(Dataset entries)
______
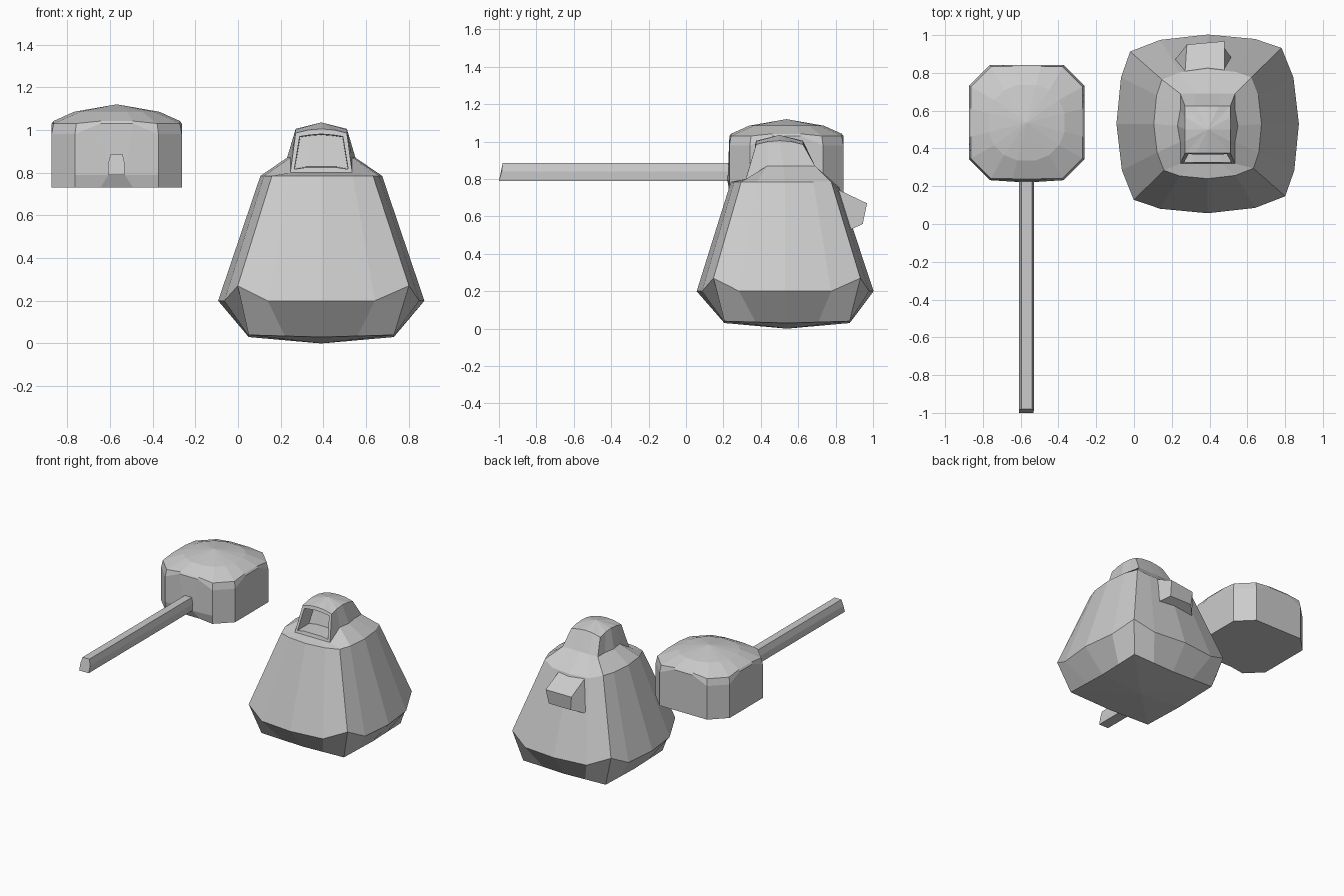
import bpy, bmesh
from mathutils import Vector

if "Cube" in bpy.data.objects:
    bpy.data.objects.remove(bpy.data.objects["Cube"])


def around(quadrant):
    """Repeat a quarter outline four times, turning it by 90 degrees."""
    pts, out = [Vector(p) for p in quadrant], []
    for _ in range(4):
        out += pts
        pts = [Vector((-p.y, p.x)) for p in pts]
    return out


def ring(pattern, cx, cy, rx, ry, zs):
    """Scaled outline; zs is one height or one per point of a quadrant."""
    if not isinstance(zs, (list, tuple)):
        zs = [zs]
    return [Vector((cx + p.x * rx, cy + p.y * ry, zs[i % len(zs)]))
            for i, p in enumerate(pattern)]


def loft(name, rings, low=None, high=None, edit=None):
    """Skin rings of equal length; ends are a fan to a point, or one flat face."""
    bm = bmesh.new()
    vs = [[bm.verts.new(p) for p in r] for r in rings]
    n = len(vs[0])
    bands = [[bm.faces.new((a[i], a[(i + 1) % n], b[(i + 1) % n], b[i]))
              for i in range(n)] for a, b in zip(vs, vs[1:])]
    for r, tip in ((vs[0], low), (vs[-1], high)):
        if tip:
            t = bm.verts.new(tip)
            for i in range(n):
                bm.faces.new((r[i], r[(i + 1) % n], t))
        else:
            bm.faces.new(r)
    bmesh.ops.recalc_face_normals(bm, faces=bm.faces[:])
    if edit:
        edit(bm, bands)
    me = bpy.data.meshes.new(name)
    bm.to_mesh(me)
    bm.free()
    ob = bpy.data.objects.new(name, me)
    bpy.context.collection.objects.link(ob)
    return ob


# Robe-like body with a hollow hood
bx, by = 0.39, 0.53
square = around([(1, 0), (1, .5), (1, 1), (.5, 1)])
rounded = around([(1, 0), (.94, .52), (.81, .85), (.52, .95)])
neck = ring(square, bx, 0.52, 0.145, 0.17, 0.87)
for i in (0, 8):
    neck[i].x += 0.015 if i == 0 else -0.015
for i in range(10, 15):                      # lip of the hood opening
    neck[i].y, neck[i].z = 0.32, 0.80
shoulder = ring(rounded, bx, by, 0.285, 0.29, 0.785)
for i in range(3, 6):
    shoulder[i].z = 0.755


def hollow(bm, bands):
    faces = bands[3][10:14]                  # front of the hood
    bmesh.ops.inset_region(bm, faces=faces, thickness=0.025)
    bmesh.ops.inset_region(bm, faces=faces, thickness=0.004)
    for v in {v for f in faces for v in f.verts}:
        v.co.y += 0.13


loft("hooded_body", [
    ring(square, bx, by + .01, 0.34, 0.335, [.03, .035, .04, .035]),
    ring(rounded, bx, by, 0.483, 0.473, [.2, .2, .27, .2]),
    shoulder,
    neck,
    ring(square, bx, 0.50, 0.12, 0.125, [1.005, 1.0, .985, 1.0]),
], low=(bx, by + .01, 0), high=(bx, 0.50, 1.035), edit=hollow)

# Stub on the back of the body
loft("back_stub", [
    [(.27, .80, .75), (.48, .80, .75), (.53, .86, .52), (.21, .86, .52)],
    [(.28, .95, .66), (.48, .968, .67), (.47, .945, .56), (.29, .945, .56)],
])

# Octagonal head with a draped domed top
hx, hy, hr = -0.568, 0.537, 0.305
octagon = around([(1, .25), (1, .64), (.64, 1), (.25, 1)])
circle = around([(1, .25), (.86, .6), (.6, .86), (.25, 1)])
base = ring(octagon, hx, hy, hr, hr, 0.73)
collar = ring(octagon, hx, hy, hr, hr, 0.79)
for i in (11, 12):                           # swelling where the handle enters
    base[i].y = 0.25
    collar[i].y = 0.222
    collar[i].x = hx + (collar[i].x - hx) * 0.5
loft("mallet_head", [
    base,
    collar,
    ring(octagon, hx, hy, hr, hr, [1.03, .98, .98, 1.03]),
    ring(octagon, hx, hy, hr * .97, hr * .97, [1.042, 1.03, 1.03, 1.042]),
    ring(circle, hx, hy, 0.2, 0.2, 1.085),
], high=(hx, hy, 1.12))

# Long six-sided handle
section = [(-.042, .79), (.036, .79), (.038, .84), (.028, .885), (-.028, .885), (-.042, .84)]
ends = [-1.0, -1.0, -.985, -.98, -.98, -.985]
loft("handle", [
    [(hx + x, y, z) for (x, z), y in zip(section, ends)],
    [(hx + x, 0.27, z) for x, z in section],
])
______
▶ **Task prompt**
From the line holding "(-.028, .885), (-.042, .84)]" down to the final line above, quote every line exactly and only those lines.

▶ **Written response**
section = [(-.042, .79), (.036, .79), (.038, .84), (.028, .885), (-.028, .885), (-.042, .84)]
ends = [-1.0, -1.0, -.985, -.98, -.98, -.985]
loft("handle", [
    [(hx + x, y, z) for (x, z), y in zip(section, ends)],
    [(hx + x, 0.27, z) for x, z in section],
])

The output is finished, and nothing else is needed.